Microsoft will acquire the maker of the popular game Minecraft for $2.5 billion.
The technology company said it will buy Stockholm-based game maker Mojang. Minecraft, which lets users build in and explore a virtual world, has been downloaded 100 million times on PC alone since its launch in 2009. It is the most popular online game on Xbox, and the top paid app for Apple's iOS and Google's Android operating system in the U.S.
The deal is expected to close in late 2014. Microsoft expects the acquisition to be break-even in fiscal 2015.
Microsoft is primarily known for business software like Word and Outlook. But this acquisition will help Microsoft expand its gaming division which also includes game franchises such as the Halo shooter game and Forza racing game.
CBC’s technology expert Jesse Wente says Microsoft isn't buying a game so much as Minecraft’s network of users.
Microsoft may also be interested in the potential to create an interesting virtual space with strong visual elements, he told CBC's Metro Morning.
"What if Microsoft, with Minecraft, builds the successor to the web. We’ll call it 'Mega-Minecraft,' in which you take every Minecraft server that every pubescent kid has created, stitch it together and create one single virtual environment," Wente said.
"It would be more graphically friendly than the web.

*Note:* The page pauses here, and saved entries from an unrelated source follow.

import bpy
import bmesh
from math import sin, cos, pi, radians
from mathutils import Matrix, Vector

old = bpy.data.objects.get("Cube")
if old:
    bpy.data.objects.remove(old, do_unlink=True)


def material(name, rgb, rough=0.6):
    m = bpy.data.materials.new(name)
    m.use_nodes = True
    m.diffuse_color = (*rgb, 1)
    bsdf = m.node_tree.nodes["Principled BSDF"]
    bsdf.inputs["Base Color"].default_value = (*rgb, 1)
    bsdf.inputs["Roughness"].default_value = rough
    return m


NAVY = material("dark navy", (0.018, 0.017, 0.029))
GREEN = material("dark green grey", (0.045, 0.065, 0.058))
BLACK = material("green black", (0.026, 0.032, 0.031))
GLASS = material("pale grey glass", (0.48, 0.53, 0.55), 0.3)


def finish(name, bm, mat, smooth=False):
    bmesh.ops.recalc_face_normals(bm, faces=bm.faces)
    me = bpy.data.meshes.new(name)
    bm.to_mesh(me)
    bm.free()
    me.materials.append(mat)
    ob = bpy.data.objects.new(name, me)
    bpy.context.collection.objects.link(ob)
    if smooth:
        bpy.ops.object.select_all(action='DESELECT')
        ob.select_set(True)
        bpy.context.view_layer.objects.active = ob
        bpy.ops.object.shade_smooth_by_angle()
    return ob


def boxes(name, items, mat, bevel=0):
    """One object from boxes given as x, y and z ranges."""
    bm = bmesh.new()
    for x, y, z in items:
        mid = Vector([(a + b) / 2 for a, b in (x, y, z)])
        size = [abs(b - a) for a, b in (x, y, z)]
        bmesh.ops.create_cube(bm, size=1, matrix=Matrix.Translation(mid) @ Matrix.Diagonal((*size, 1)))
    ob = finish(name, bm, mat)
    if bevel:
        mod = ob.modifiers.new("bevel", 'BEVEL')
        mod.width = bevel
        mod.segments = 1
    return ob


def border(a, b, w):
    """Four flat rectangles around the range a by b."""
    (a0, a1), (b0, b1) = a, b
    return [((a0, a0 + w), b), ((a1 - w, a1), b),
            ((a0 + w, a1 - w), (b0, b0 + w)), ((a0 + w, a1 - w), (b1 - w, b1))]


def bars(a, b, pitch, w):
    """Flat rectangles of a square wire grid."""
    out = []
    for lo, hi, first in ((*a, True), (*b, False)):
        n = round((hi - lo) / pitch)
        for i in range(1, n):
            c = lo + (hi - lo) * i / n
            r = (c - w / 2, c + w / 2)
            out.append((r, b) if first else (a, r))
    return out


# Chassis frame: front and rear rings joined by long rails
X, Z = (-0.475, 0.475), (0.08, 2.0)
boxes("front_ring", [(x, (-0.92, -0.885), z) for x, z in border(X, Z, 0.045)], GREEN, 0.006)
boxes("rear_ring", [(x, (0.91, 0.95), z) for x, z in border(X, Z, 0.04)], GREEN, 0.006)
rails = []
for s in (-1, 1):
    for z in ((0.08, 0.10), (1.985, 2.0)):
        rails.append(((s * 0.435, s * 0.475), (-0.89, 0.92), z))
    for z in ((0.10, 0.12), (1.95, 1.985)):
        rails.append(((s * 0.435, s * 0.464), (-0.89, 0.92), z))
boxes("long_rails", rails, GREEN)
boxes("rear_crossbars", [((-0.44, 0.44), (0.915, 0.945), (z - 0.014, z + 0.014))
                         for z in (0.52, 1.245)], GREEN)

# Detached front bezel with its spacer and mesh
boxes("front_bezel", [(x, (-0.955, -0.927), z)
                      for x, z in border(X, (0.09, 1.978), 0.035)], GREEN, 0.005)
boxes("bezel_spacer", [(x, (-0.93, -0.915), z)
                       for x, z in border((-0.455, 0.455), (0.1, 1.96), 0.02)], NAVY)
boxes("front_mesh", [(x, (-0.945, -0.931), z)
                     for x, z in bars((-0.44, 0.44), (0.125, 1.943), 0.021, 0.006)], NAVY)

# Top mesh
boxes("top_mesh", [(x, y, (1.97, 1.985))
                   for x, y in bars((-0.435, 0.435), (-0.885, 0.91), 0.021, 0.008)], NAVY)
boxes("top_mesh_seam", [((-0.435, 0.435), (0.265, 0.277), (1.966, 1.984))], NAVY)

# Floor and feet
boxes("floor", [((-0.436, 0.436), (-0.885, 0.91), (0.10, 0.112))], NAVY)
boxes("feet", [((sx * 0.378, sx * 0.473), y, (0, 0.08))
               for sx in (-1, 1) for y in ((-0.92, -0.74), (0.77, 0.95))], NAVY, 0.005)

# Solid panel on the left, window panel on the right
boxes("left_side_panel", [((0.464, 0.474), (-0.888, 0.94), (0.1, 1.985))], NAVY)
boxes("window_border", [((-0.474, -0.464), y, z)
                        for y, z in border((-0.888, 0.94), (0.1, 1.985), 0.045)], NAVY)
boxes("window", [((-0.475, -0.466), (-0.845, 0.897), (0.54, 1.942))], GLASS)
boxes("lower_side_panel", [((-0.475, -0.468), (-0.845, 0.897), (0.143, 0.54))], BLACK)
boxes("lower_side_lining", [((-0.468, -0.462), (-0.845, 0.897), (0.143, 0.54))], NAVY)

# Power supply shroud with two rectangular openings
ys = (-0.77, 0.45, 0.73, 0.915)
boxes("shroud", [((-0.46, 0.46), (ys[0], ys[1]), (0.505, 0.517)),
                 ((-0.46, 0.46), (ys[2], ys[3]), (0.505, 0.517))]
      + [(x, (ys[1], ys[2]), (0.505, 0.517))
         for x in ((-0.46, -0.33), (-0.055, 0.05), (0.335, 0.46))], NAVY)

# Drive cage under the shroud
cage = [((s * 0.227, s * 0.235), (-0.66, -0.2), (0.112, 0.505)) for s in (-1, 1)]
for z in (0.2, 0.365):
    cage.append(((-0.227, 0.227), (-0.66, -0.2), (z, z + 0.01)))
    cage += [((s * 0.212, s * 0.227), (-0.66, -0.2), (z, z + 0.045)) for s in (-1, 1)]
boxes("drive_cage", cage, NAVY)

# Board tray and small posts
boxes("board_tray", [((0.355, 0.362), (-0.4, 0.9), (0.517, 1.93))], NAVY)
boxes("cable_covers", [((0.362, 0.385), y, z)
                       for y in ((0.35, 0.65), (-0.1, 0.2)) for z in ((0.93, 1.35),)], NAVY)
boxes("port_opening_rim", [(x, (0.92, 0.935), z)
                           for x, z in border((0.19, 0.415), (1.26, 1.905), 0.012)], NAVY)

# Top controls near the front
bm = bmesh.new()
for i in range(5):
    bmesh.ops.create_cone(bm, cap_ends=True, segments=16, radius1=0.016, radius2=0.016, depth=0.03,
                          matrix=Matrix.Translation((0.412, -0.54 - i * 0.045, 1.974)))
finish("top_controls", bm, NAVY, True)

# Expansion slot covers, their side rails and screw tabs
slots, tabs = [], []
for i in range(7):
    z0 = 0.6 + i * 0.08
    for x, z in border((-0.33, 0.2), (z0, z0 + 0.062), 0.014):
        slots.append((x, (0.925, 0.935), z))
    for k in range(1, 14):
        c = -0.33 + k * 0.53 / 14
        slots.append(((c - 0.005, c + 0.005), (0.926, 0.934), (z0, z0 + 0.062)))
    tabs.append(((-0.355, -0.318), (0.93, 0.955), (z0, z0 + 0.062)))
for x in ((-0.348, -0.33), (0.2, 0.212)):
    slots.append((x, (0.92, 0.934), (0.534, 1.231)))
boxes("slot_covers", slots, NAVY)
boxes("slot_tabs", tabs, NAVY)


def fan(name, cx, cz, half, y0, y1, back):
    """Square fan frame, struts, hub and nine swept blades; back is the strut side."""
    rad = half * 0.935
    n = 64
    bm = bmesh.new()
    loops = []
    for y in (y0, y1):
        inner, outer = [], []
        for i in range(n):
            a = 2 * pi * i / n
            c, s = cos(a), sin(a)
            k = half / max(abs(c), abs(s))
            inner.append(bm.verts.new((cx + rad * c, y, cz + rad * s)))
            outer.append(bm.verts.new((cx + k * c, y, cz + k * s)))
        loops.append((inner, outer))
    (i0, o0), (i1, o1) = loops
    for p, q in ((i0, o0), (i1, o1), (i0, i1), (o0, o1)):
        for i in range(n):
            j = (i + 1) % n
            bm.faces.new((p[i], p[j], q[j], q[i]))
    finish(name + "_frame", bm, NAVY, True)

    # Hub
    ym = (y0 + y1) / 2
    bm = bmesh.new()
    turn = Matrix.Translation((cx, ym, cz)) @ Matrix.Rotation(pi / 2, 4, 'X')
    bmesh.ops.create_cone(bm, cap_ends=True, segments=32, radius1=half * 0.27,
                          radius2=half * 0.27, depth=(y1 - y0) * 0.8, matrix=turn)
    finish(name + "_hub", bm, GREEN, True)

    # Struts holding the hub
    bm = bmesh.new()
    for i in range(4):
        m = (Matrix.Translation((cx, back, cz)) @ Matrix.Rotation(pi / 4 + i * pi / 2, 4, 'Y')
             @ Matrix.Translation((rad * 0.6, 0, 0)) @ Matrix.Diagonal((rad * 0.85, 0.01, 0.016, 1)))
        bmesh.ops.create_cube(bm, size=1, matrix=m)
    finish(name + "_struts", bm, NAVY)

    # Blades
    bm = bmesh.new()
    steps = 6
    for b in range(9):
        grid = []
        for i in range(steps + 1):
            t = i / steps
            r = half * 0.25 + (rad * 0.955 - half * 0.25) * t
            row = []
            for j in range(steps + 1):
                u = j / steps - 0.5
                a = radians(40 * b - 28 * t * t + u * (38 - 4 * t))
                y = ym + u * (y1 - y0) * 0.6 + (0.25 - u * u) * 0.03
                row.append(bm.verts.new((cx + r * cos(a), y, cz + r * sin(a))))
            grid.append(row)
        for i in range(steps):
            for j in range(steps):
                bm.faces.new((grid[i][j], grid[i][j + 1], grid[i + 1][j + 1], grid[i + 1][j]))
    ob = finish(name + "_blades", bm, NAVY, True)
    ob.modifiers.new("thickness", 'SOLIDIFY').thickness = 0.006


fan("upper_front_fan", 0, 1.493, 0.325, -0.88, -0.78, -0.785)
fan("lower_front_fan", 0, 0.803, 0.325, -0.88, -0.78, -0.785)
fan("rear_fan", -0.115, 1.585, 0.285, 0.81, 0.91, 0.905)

It would be more game-friendly than the web and you’ll have over 100 million people building it. I think that’s what Microsoft is doing," he added.
In a blog post, Mojang said its founders, Markus Persson, known as Notch, Carl Manneh, and Jakob Porsér are leaving the company.
Microsoft bought Nokia’s phone business for $7.3 billion in April and is also seeking to boost Microsoft’s Windows Phone system, which has gained little traction against Apple’s iPhones and Google’s Android system.
Microsoft CEO Satya Nadella has made mobile phones and Internet services priorities for the company as its traditional businesses — Windows and Office software installed on desktops — slow down or decline.
“We believe the acquisition of the ubiquitous Minecraft game (almost 54 million copies sold) strategically makes sense as Microsoft looks for ways to drive users toward its nascent mobile hardware business, where it can leverage and cross-sell a wide range of its higher-margin software (e.g., Office 365, Windows),” FBR Capital Markets analyst Daniel Ives said in a client note.
With files from CBC News